_Exercise requirements_
All lines from the line containing "bpy.context.collection.objects.link(ob)" up to and including the last line of the listing below should be echoed exactly; no other lines belong in the response.

_Source data_

══════

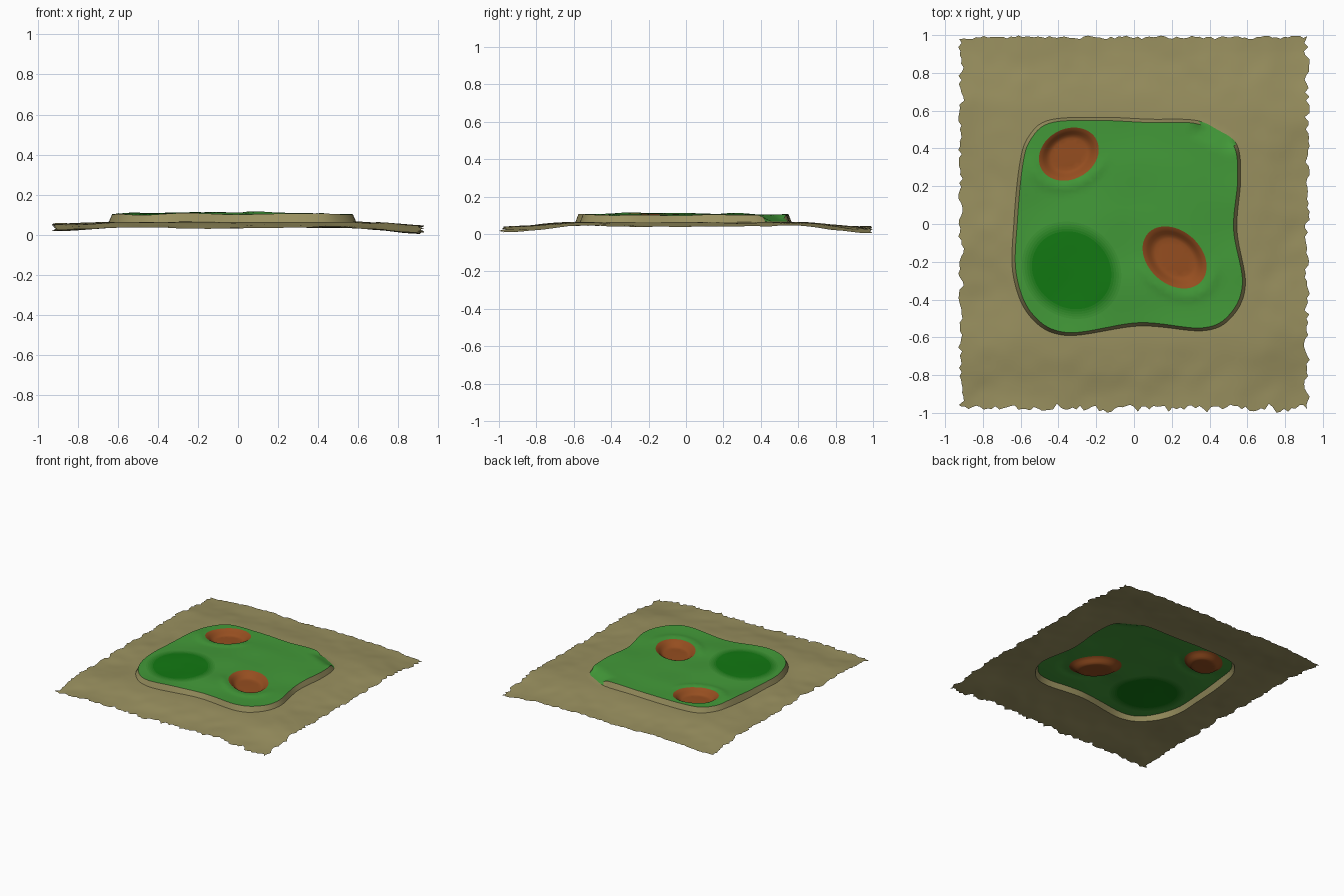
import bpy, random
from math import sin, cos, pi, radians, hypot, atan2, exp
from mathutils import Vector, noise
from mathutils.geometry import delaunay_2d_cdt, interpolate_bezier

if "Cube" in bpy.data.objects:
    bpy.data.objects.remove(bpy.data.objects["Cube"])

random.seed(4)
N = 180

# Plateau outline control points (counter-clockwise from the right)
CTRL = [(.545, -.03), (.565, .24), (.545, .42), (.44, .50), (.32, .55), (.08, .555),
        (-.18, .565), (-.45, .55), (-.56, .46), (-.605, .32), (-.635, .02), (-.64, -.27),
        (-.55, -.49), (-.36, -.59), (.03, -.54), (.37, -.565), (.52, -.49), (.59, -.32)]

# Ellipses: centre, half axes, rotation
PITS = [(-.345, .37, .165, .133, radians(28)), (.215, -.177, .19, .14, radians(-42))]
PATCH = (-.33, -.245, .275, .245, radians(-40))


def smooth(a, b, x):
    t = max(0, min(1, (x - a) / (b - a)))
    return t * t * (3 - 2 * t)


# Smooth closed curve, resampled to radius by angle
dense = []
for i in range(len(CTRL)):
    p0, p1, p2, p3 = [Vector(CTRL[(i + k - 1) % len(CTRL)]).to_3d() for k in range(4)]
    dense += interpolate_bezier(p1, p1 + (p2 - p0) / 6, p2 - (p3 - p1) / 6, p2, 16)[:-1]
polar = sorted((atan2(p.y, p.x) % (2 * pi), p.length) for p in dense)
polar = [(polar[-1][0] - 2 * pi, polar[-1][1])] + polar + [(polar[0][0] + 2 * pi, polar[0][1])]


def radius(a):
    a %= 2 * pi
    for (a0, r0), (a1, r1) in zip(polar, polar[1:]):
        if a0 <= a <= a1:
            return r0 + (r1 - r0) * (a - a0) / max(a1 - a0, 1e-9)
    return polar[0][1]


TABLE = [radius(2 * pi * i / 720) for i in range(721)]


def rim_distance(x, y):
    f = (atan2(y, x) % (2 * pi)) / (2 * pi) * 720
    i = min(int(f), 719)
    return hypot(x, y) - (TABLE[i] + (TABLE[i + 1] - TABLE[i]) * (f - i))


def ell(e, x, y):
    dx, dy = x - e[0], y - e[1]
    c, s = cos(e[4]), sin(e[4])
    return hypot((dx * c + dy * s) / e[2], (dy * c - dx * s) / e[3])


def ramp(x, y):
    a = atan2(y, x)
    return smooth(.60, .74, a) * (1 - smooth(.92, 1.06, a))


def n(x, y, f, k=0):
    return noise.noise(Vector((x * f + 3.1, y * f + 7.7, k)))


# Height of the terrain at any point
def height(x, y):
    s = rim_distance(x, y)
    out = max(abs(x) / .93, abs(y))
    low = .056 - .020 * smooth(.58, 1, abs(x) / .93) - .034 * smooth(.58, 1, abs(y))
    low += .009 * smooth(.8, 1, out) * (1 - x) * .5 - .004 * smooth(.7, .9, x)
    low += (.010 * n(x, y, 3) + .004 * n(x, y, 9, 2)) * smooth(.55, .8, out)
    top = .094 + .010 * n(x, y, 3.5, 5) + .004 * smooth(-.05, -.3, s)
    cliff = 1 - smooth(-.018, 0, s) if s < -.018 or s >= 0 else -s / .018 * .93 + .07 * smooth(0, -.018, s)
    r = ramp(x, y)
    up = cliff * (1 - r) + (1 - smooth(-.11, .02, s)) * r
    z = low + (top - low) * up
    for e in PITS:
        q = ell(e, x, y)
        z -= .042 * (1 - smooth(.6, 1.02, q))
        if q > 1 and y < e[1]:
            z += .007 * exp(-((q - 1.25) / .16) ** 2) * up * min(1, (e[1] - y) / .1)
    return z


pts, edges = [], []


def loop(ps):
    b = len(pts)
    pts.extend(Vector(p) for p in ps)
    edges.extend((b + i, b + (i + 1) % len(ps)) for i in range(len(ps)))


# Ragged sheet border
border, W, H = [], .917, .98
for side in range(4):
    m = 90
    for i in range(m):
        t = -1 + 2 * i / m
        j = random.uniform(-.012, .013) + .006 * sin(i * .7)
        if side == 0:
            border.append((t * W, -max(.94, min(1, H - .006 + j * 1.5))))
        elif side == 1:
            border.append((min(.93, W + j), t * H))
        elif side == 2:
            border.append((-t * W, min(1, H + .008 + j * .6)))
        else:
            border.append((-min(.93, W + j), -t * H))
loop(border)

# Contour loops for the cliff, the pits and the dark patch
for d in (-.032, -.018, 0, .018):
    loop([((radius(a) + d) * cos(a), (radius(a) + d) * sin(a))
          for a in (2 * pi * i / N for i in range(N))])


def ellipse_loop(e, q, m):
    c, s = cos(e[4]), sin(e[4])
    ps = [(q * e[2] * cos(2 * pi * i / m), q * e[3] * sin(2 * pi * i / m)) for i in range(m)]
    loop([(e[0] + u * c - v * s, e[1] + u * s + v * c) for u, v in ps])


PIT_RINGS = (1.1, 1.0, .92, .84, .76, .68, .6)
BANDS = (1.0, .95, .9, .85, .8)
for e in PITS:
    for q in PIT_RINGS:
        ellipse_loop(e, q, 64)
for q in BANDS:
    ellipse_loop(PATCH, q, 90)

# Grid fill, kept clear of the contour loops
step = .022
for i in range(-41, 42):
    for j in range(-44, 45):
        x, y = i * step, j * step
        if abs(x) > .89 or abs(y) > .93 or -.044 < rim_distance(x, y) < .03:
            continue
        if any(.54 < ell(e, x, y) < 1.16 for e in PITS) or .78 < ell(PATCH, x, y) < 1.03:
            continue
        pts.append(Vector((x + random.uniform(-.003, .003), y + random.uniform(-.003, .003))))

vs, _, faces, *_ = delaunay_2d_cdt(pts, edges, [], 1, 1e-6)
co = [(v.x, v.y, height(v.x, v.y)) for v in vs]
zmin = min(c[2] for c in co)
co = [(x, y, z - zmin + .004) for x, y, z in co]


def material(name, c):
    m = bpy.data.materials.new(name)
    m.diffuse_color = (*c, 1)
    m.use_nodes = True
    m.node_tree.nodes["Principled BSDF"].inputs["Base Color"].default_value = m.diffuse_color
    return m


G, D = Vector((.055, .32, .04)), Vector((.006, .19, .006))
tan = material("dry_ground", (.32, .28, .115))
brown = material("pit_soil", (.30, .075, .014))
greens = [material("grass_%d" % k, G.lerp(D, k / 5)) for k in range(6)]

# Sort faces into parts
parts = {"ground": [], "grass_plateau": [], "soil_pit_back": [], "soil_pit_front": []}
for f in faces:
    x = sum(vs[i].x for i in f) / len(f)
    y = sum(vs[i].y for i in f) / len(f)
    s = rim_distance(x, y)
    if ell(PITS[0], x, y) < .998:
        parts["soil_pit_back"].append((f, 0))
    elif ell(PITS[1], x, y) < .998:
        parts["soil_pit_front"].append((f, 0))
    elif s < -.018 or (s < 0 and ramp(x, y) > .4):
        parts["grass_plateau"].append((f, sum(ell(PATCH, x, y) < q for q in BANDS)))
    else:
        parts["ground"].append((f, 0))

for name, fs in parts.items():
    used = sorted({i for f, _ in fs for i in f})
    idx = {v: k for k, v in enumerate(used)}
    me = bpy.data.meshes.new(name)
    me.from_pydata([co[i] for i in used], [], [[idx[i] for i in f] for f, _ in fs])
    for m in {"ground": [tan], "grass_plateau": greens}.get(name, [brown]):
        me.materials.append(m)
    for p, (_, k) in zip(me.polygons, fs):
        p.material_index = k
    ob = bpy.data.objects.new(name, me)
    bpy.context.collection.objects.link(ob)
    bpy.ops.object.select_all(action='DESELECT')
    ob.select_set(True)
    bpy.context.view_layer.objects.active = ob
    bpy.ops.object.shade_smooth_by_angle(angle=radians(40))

══════

_Result of the exercise_
    bpy.context.collection.objects.link(ob)
    bpy.ops.object.select_all(action='DESELECT')
    ob.select_set(True)
    bpy.context.view_layer.objects.active = ob
    bpy.ops.object.shade_smooth_by_angle(angle=radians(40))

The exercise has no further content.